Task instructions. Filter the data for "boxes" and copy matching lines.

Source records.

▶

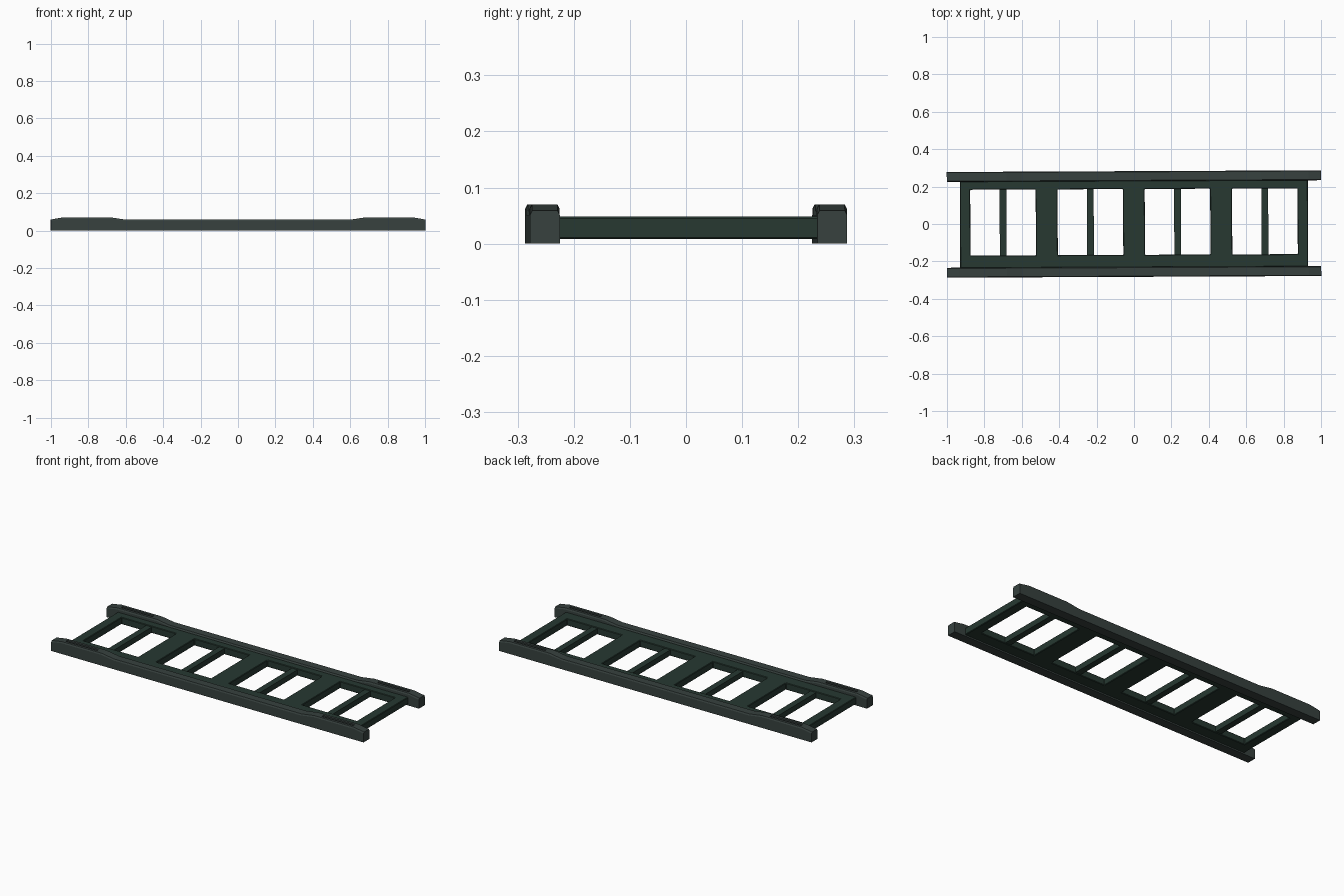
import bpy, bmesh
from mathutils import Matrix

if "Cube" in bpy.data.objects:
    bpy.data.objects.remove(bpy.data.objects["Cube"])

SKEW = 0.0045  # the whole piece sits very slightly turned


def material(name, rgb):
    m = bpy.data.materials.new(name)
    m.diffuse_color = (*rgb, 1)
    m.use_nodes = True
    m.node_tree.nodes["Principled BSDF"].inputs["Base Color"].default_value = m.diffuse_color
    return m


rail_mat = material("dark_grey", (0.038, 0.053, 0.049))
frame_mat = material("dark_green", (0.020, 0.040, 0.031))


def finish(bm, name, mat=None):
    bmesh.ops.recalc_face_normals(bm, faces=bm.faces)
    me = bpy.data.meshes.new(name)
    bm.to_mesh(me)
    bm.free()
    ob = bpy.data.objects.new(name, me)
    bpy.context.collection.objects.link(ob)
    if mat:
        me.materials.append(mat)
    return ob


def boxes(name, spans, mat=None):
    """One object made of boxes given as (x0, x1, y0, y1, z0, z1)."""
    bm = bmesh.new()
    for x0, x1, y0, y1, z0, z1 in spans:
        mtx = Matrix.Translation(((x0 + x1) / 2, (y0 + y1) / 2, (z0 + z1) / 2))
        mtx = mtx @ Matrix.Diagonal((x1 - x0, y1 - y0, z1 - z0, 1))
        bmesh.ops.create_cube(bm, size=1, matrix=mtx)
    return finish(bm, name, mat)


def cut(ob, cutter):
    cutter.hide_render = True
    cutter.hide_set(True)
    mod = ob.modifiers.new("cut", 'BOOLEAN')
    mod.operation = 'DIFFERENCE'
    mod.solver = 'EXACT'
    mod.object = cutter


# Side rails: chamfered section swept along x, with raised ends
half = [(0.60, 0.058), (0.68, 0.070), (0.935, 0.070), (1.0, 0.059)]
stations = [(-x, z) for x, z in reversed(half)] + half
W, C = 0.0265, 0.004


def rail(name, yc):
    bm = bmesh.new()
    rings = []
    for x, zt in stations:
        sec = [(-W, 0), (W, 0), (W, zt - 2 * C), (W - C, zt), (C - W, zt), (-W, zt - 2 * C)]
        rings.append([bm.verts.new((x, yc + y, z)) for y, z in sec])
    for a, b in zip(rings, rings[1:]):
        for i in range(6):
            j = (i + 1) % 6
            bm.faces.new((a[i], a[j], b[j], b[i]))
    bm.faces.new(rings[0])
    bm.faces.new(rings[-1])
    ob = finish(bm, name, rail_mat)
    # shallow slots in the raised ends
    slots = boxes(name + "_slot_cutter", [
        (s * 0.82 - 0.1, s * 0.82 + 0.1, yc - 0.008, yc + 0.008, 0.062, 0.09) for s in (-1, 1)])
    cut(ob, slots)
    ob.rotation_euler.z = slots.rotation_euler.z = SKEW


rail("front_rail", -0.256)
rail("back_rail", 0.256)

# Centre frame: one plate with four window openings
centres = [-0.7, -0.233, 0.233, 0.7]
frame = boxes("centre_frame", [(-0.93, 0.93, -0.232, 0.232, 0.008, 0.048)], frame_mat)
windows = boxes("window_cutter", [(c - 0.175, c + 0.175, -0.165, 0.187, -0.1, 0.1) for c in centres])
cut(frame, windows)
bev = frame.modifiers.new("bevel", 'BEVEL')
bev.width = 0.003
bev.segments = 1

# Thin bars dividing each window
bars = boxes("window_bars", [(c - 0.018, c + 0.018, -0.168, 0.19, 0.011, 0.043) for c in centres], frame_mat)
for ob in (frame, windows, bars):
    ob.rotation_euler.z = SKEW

◀

Answer.
def boxes(name, spans, mat=None):
    """One object made of boxes given as (x0, x1, y0, y1, z0, z1)."""
    slots = boxes(name + "_slot_cutter", [
frame = boxes("centre_frame", [(-0.93, 0.93, -0.232, 0.232, 0.008, 0.048)], frame_mat)
windows = boxes("window_cutter", [(c - 0.175, c + 0.175, -0.165, 0.187, -0.1, 0.1) for c in centres])
bars = boxes("window_bars", [(c - 0.018, c + 0.018, -0.168, 0.19, 0.011, 0.043) for c in centres], frame_mat)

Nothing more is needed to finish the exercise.